Dataset entries
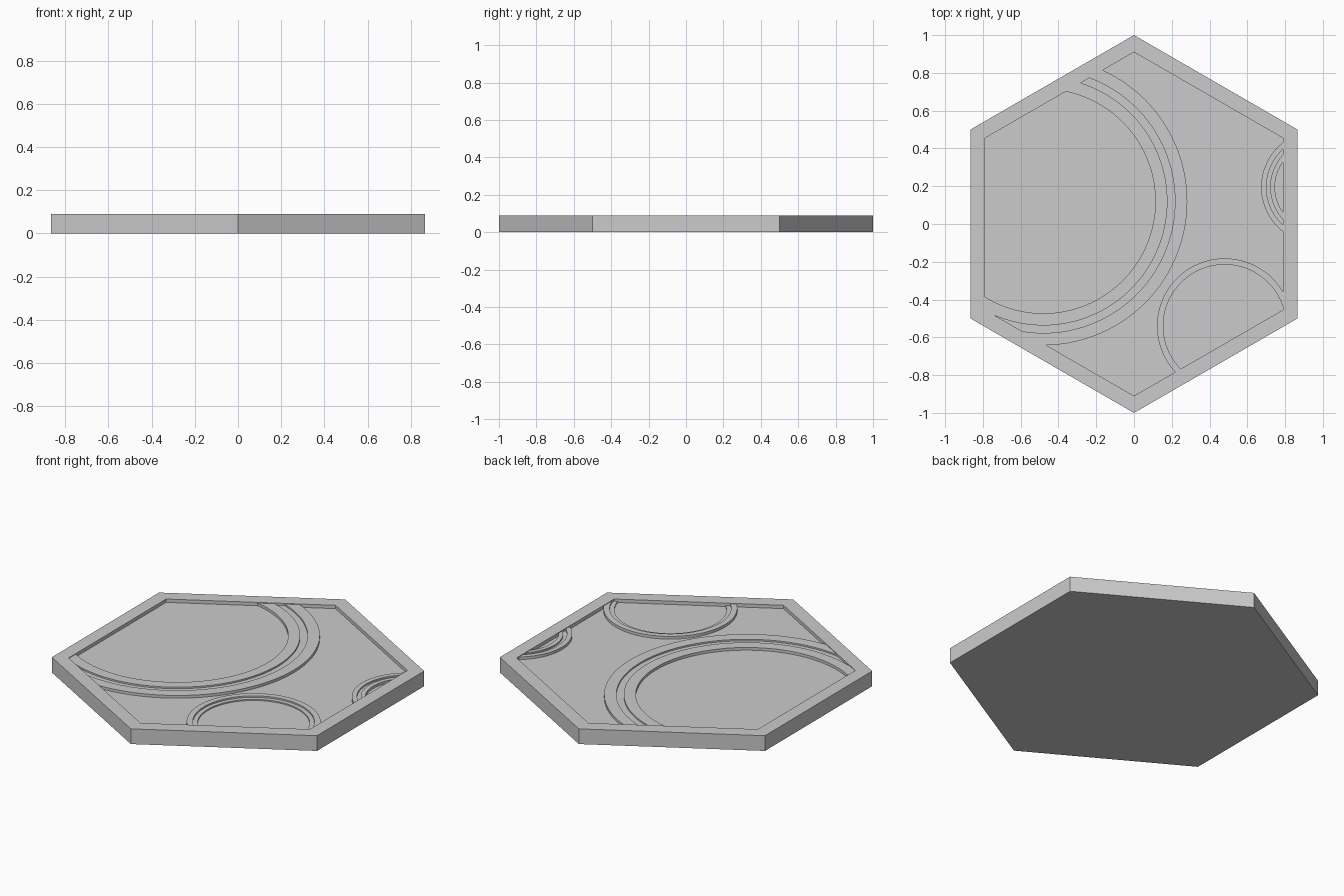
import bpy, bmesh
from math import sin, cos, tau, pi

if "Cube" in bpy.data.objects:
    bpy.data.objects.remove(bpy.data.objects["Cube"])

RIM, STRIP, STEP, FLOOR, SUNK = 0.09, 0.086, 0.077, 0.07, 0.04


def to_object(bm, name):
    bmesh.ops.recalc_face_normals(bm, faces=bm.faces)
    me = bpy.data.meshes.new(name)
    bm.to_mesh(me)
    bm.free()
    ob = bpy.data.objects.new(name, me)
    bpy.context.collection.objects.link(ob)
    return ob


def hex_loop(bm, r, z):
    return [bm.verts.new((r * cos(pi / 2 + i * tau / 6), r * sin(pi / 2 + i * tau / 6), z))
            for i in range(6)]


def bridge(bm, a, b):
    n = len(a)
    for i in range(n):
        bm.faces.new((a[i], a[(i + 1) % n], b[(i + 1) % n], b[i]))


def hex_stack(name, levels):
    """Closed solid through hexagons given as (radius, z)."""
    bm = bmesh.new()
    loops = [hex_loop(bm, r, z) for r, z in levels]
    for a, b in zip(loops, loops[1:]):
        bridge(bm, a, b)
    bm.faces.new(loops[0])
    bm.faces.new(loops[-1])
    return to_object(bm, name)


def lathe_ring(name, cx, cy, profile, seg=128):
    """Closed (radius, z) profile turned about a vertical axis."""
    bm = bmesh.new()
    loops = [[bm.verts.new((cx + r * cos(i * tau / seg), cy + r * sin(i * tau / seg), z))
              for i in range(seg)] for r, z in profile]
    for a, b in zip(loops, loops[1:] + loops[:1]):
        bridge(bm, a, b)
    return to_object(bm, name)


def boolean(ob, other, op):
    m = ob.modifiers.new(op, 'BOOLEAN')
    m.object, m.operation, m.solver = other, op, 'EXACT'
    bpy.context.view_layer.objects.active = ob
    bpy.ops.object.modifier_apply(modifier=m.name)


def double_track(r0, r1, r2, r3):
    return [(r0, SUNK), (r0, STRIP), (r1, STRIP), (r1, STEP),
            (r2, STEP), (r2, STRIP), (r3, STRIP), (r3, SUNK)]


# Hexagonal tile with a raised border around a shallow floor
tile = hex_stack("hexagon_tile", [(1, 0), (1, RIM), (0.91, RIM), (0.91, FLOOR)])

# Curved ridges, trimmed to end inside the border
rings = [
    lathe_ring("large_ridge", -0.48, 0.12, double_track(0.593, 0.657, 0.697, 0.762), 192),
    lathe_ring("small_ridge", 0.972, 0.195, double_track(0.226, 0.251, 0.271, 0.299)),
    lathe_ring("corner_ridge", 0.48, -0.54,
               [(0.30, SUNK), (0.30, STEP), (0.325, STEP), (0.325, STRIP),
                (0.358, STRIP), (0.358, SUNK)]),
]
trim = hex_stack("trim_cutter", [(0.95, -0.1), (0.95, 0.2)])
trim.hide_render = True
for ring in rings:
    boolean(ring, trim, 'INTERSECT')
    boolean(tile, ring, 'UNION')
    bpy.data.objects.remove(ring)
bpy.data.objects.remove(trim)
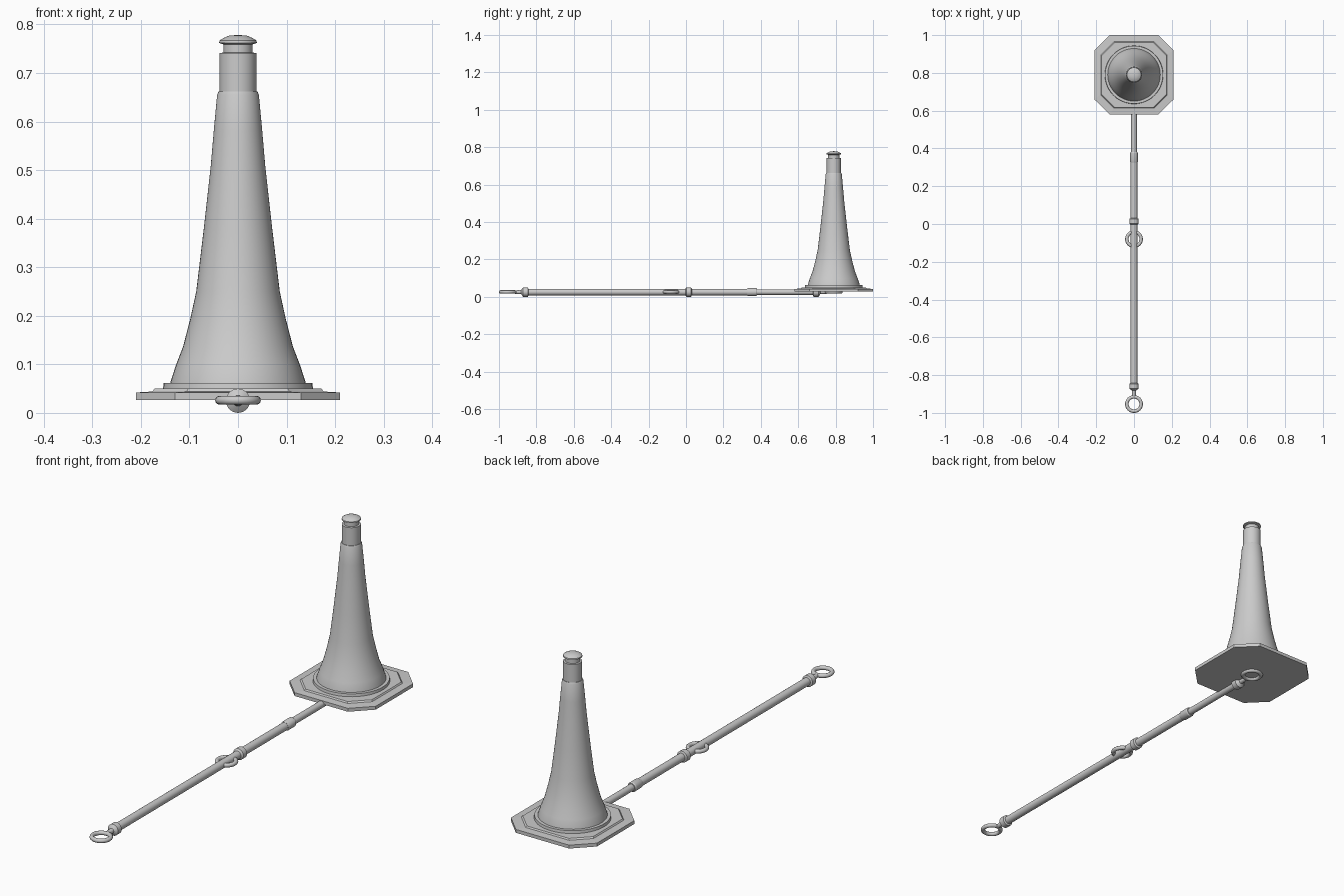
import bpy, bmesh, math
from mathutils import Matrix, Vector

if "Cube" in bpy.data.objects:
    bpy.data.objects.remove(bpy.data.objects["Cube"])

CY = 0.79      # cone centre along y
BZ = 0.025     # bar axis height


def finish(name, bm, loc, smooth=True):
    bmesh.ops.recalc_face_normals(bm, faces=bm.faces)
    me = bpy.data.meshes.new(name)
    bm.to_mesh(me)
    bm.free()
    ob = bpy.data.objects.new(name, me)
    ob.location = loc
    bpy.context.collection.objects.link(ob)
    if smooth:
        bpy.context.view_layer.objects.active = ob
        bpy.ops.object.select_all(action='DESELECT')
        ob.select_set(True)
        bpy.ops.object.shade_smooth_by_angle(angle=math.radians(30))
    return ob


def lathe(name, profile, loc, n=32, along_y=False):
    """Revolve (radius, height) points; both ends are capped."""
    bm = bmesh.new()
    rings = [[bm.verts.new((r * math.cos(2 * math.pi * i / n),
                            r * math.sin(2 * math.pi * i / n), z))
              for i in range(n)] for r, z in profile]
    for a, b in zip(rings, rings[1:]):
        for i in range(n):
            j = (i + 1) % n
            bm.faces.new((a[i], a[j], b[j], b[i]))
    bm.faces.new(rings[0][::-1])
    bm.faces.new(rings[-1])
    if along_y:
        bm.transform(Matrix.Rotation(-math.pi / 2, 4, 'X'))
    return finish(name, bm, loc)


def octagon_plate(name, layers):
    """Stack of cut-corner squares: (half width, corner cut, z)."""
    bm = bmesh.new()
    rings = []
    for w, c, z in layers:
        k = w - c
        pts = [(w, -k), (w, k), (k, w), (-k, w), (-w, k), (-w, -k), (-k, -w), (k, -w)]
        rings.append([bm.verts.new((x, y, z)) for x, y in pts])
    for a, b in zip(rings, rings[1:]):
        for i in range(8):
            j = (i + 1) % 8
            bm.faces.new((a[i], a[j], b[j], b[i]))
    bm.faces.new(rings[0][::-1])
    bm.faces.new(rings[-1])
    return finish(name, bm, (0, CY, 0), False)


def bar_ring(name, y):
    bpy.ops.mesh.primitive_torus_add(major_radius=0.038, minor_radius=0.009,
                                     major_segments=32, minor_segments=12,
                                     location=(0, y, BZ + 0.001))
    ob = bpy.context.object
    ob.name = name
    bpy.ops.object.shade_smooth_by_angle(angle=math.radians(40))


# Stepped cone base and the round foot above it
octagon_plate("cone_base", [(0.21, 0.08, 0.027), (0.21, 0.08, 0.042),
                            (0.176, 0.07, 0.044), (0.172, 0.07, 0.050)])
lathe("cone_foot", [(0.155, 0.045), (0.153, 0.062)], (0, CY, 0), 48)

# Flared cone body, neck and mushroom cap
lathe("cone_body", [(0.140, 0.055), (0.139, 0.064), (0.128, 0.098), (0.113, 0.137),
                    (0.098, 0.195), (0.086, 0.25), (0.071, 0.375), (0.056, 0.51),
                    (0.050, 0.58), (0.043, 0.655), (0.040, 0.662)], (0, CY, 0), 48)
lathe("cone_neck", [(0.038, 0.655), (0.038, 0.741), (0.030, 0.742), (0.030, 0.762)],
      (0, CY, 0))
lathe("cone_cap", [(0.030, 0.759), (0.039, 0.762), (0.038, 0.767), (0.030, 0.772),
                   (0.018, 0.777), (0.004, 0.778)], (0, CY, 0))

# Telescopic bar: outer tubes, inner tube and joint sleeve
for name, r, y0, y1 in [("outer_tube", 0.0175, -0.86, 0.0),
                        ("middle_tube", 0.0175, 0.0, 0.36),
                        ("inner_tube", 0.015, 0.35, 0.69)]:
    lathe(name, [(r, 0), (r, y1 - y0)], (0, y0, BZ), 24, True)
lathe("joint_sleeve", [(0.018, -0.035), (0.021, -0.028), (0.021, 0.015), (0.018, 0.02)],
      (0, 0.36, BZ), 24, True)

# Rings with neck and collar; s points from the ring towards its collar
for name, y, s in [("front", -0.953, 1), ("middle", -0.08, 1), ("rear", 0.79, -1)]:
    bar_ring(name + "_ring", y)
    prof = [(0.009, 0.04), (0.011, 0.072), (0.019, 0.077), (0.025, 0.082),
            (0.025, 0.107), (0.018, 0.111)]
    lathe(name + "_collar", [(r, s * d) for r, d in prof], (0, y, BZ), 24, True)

_Work instructions_.
Pull every line containing "tile" from the data.

_Final answer_.
# Hexagonal tile with a raised border around a shallow floor
tile = hex_stack("hexagon_tile", [(1, 0), (1, RIM), (0.91, RIM), (0.91, FLOOR)])
    boolean(tile, ring, 'UNION')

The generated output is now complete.